§ **Source material**
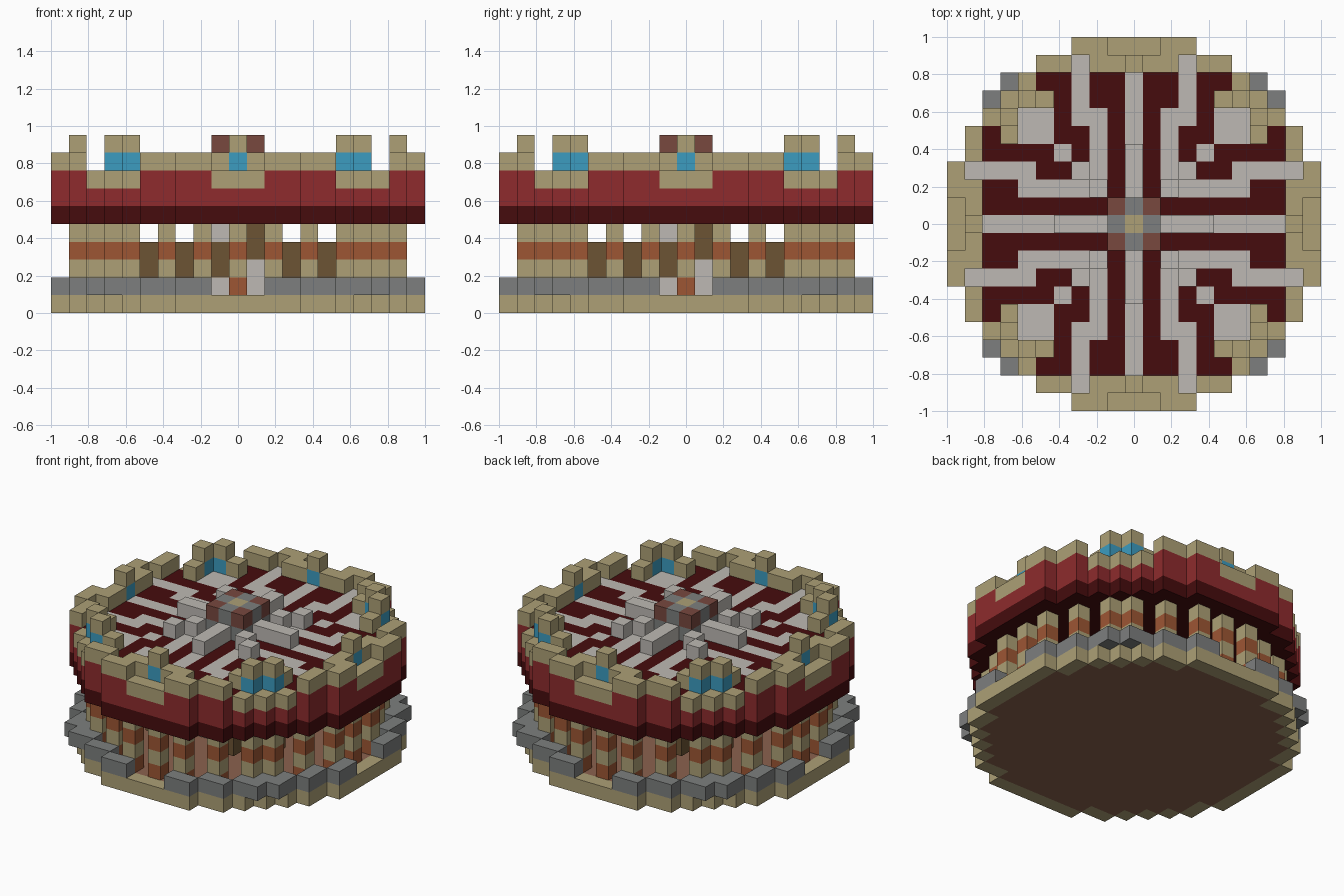
import bpy, bmesh
from mathutils import Vector

cube = bpy.data.objects.get("Cube")
if cube:
    bpy.data.objects.remove(cube, do_unlink=True)

V = 2 / 21  # size of one block


def linear(c):
    c /= 255
    return c / 12.92 if c <= 0.04045 else ((c + 0.055) / 1.055) ** 2.4


def material(name, *rgb):
    m = bpy.data.materials.new(name)
    m.use_nodes = True
    col = [linear(c) for c in rgb] + [1]
    m.diffuse_color = col
    m.node_tree.nodes["Principled BSDF"].inputs["Base Color"].default_value = col
    return m


MATS = {
    "tan": material("tan_stone", 173, 160, 118),
    "red": material("red", 142, 43, 45),
    "dark_red": material("dark_red", 70, 12, 13),
    "grey": material("grey_stone", 125, 127, 126),
    "pale": material("pale_grey", 189, 185, 179),
    "blue": material("blue_glass", 60, 156, 192),
    "wood": material("dark_wood", 108, 84, 52),
    "brick": material("orange_brick", 157, 86, 52),
    "floor": material("brown_floor", 139, 98, 78),
    "brown": material("red_brown", 120, 72, 62),
}

blocks = {}  # (x, y, z) -> (part, colour)


def put(part, colour, cells, layers):
    for x, y in cells:
        for z in layers:
            blocks[x, y, z] = (part, colour)


def sym(*cells):
    """Every mirror image of the cells, across both axes and the diagonals."""
    out = set()
    for x, y in cells:
        for a, b in ((x, y), (y, x)):
            out |= {(a, b), (-a, b), (a, -b), (-a, -b)}
    return out


def turned(*cells):
    """The cells in four quarter turns."""
    out = set()
    for x, y in cells:
        for _ in range(4):
            x, y = -y, x
            out.add((x, y))
    return out


def disc(widths):
    return {(x, y) for y in range(-10, 11) if abs(y) < len(widths)
            for x in range(-widths[abs(y)], widths[abs(y)] + 1)}


OUTER = disc([10, 10, 10, 10, 9, 9, 8, 7, 6, 5, 3])
INNER = disc([9, 9, 9, 9, 8, 8, 7, 6, 5, 3])

# Base slab with a brown floor
put("base_rim", "tan", OUTER - INNER, [0])
put("ground_floor", "floor", INNER, [0])

# Kerb with an entrance on each side
doors = sym((0, 10), (1, 10))
put("kerb", "grey", (OUTER | sym((7, 8))) - INNER - doors, [1])

# Banded columns
columns = sym((0, 9), (2, 9), (4, 8), (6, 7))
put("columns", "brick", columns, [1, 3])
put("columns", "tan", columns, [2, 4])

# Inner posts and central stair core
put("inner_posts", "wood", sym((3, 5)), [2, 3])
left, right = turned((-1, -2)), turned((1, -2))
put("stair_core", "wood", {(0, 0)}, range(1, 5))
put("stair_core", "pale", left, [1, 4])
put("stair_core", "wood", left, [2, 3])
put("stair_core", "pale", right, [1, 2])
put("stair_core", "wood", right, [3, 4])

# Upper storey
put("upper_wall_lower", "dark_red", OUTER, [5])
put("upper_wall", "red", OUTER, [6, 7])

# Roof floor with its pale pattern
put("roof_floor", "dark_red", INNER, [7])
pale = {(0, k) for k in range(9)} | {(2, k) for k in range(2, 7)}
pale |= {(3, k) for k in range(6, 10)} | {(3, 3), (4, 4), (5, 5), (5, 6), (6, 6)}
put("roof_floor", "pale", sym(*pale), [7])
put("roof_floor", "dark_red", sym((5, 8), (4, 8)), [7])

# Parapet, sills, windows and merlons
put("window_sills", "tan", doors | sym((6, 8), (7, 7)), [7])
put("parapet", "tan", sym((2, 10), (3, 10), (1, 9), (2, 9), (4, 9), (5, 9), (5, 7)), [8])
windows = sym((0, 9), (6, 7))
put("windows", "blue", windows, [8])
put("merlons", "tan", windows, [9])

# Roof spokes and centre turret
put("roof_spokes", "pale", sym((0, 2), (0, 3), (0, 4), (2, 2), (3, 3)), [8])
put("turret", "grey", sym((0, 0), (0, 1), (1, 1)), [8])
put("turret", "grey", sym((0, 1)), [9])
put("turret", "brown", sym((1, 1)), [9])
put("turret", "tan", {(0, 0)}, [9])

# Build each part from its exposed block faces
for part in sorted({p for p, _ in blocks.values()}):
    bm = bmesh.new()
    mesh = bpy.data.meshes.new(part)
    slots = []
    for cell, (owner, colour) in blocks.items():
        if owner != part:
            continue
        if colour not in slots:
            slots.append(colour)
            mesh.materials.append(MATS[colour])
        centre = Vector(cell) + Vector((0, 0, 0.5))
        for axis in range(3):
            for sign in (-1, 1):
                n, a, b = Vector(), Vector(), Vector()
                n[axis] = sign
                if tuple(int(c) for c in Vector(cell) + n) in blocks:
                    continue
                a[(axis + 1) % 3] = sign
                b[(axis + 2) % 3] = 1
                corners = (-a - b, a - b, a + b, b - a)
                face = bm.faces.new([bm.verts.new((centre + (n + c) / 2) * V) for c in corners])
                face.material_index = slots.index(colour)
    bmesh.ops.remove_doubles(bm, verts=bm.verts, dist=0.001)
    bm.to_mesh(mesh)
    bm.free()
    bpy.context.collection.objects.link(bpy.data.objects.new(part, mesh))
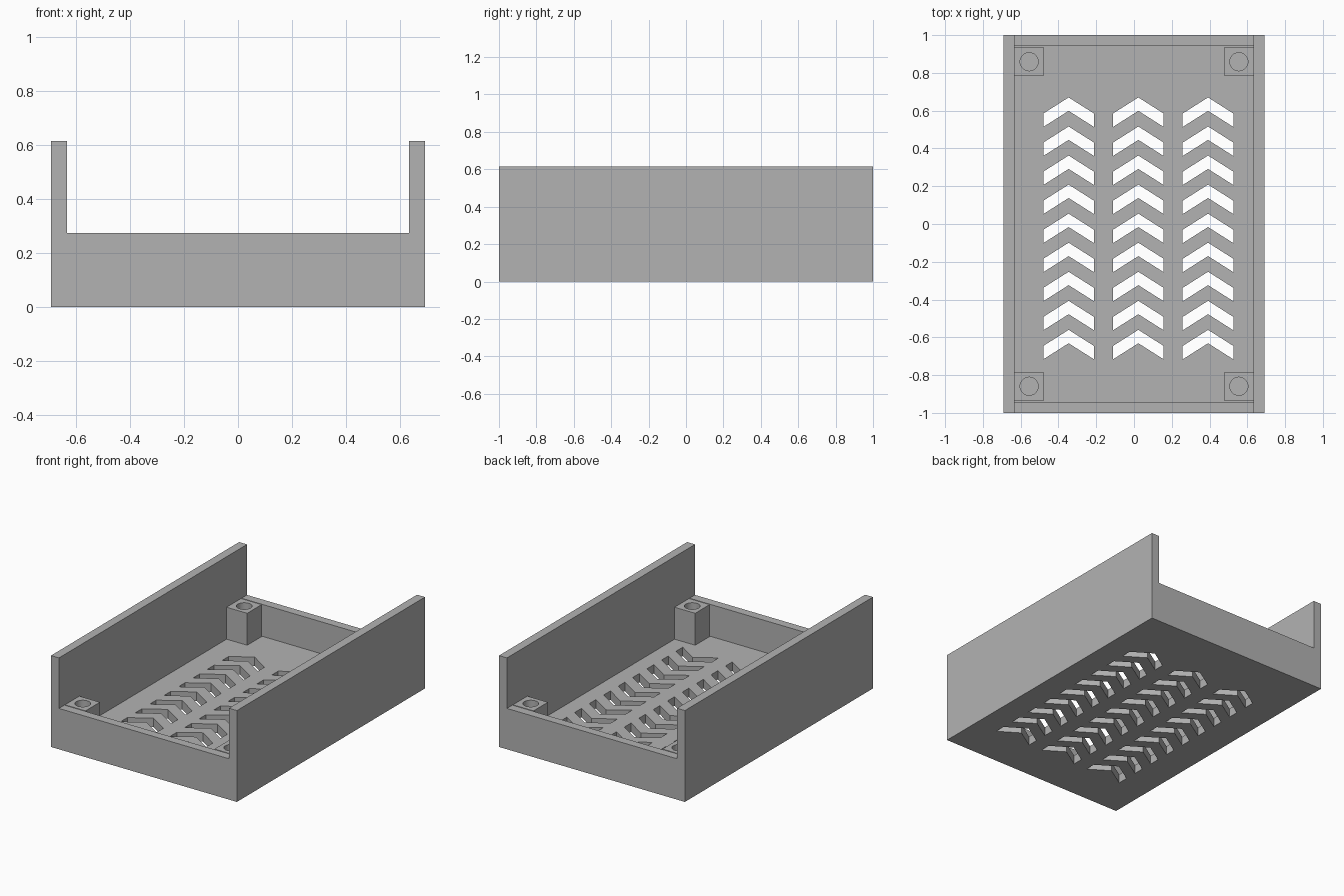
import bpy, bmesh, math

if "Cube" in bpy.data.objects:
    bpy.data.objects.remove(bpy.data.objects["Cube"])

W, L, H = 0.692, 1.0, 0.615       # half width, half length, side wall height
IN_X, IN_Y = 0.633, 0.942         # inner faces of the walls
FLOOR, END_H = 0.06, 0.275        # floor thickness, end wall height

grey = bpy.data.materials.new("plain_grey")
grey.diffuse_color = (0.45, 0.45, 0.45, 1)
grey.use_nodes = True
grey.node_tree.nodes["Principled BSDF"].inputs["Base Color"].default_value = grey.diffuse_color


def prism(name, outlines, z0, z1):
    """Extrude one or more xy outlines from z0 to z1."""
    bm = bmesh.new()
    for pts in outlines:
        low = [bm.verts.new((x, y, z0)) for x, y in pts]
        high = [bm.verts.new((x, y, z1)) for x, y in pts]
        bm.faces.new(low[::-1])
        bm.faces.new(high)
        n = len(pts)
        for i in range(n):
            j = (i + 1) % n
            bm.faces.new((low[i], low[j], high[j], high[i]))
    bmesh.ops.recalc_face_normals(bm, faces=bm.faces)
    me = bpy.data.meshes.new(name)
    bm.to_mesh(me)
    bm.free()
    me.materials.append(grey)
    ob = bpy.data.objects.new(name, me)
    bpy.context.collection.objects.link(ob)
    return ob


def rect(x0, x1, y0, y1):
    return [(x0, y0), (x1, y0), (x1, y1), (x0, y1)]


def cut(ob, cutter):
    """Subtract the cutter from the object, then remove the cutter."""
    mod = ob.modifiers.new("cut", 'BOOLEAN')
    mod.operation = 'DIFFERENCE'
    mod.solver = 'EXACT'
    mod.object = cutter
    bpy.context.view_layer.objects.active = ob
    bpy.ops.object.modifier_apply(modifier=mod.name)
    bpy.data.objects.remove(cutter)


# Tray: solid block, hollowed, with lowered end walls
tray = prism("tray", [rect(-W, W, -L, L)], 0, H)
cut(tray, prism("end_cutter", [rect(-IN_X, IN_X, -1.2, 1.2)], END_H, 1))
cut(tray, prism("cavity_cutter", [rect(-IN_X, IN_X, -IN_Y, IN_Y)], FLOOR, 0.5))

# Chevron vents through the floor, three columns of nine
vents = []
for cx in (-0.346, 0.023, 0.392):
    for row in range(9):
        y = 0.67 - 0.1538 * row
        w, drop, t = 0.134, 0.085, 0.071
        vents.append([(cx - w, y - drop - t), (cx, y - t), (cx + w, y - drop - t),
                      (cx + w, y - drop), (cx, y), (cx - w, y - drop)])
cut(tray, prism("vent_cutter", vents, -0.1, 0.15))

# Corner posts with a round screw hole
for sx, side in ((-1, "left"), (1, "right")):
    for sy, end in ((-1, "front"), (1, "back")):
        xs = sorted((sx * 0.48, sx * IN_X))
        ys = sorted((sy * 0.783, sy * 0.936))
        post = prism(f"{end}_{side}_post", [rect(*xs, *ys)], FLOOR, END_H)
        hole = [(sx * 0.555 + 0.048 * math.cos(a), sy * 0.859 + 0.048 * math.sin(a))
                for a in (math.tau * i / 32 for i in range(32))]
        cut(post, prism("hole_cutter", [hole], 0, 0.4))
        bpy.ops.object.select_all(action='DESELECT')
        post.select_set(True)
        bpy.context.view_layer.objects.active = post
        bpy.ops.object.shade_smooth_by_angle()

§ **Problem to work on**
Please find how many lines of the entries above include the string "return", giving the number and nothing else.

§ **Written answer**
7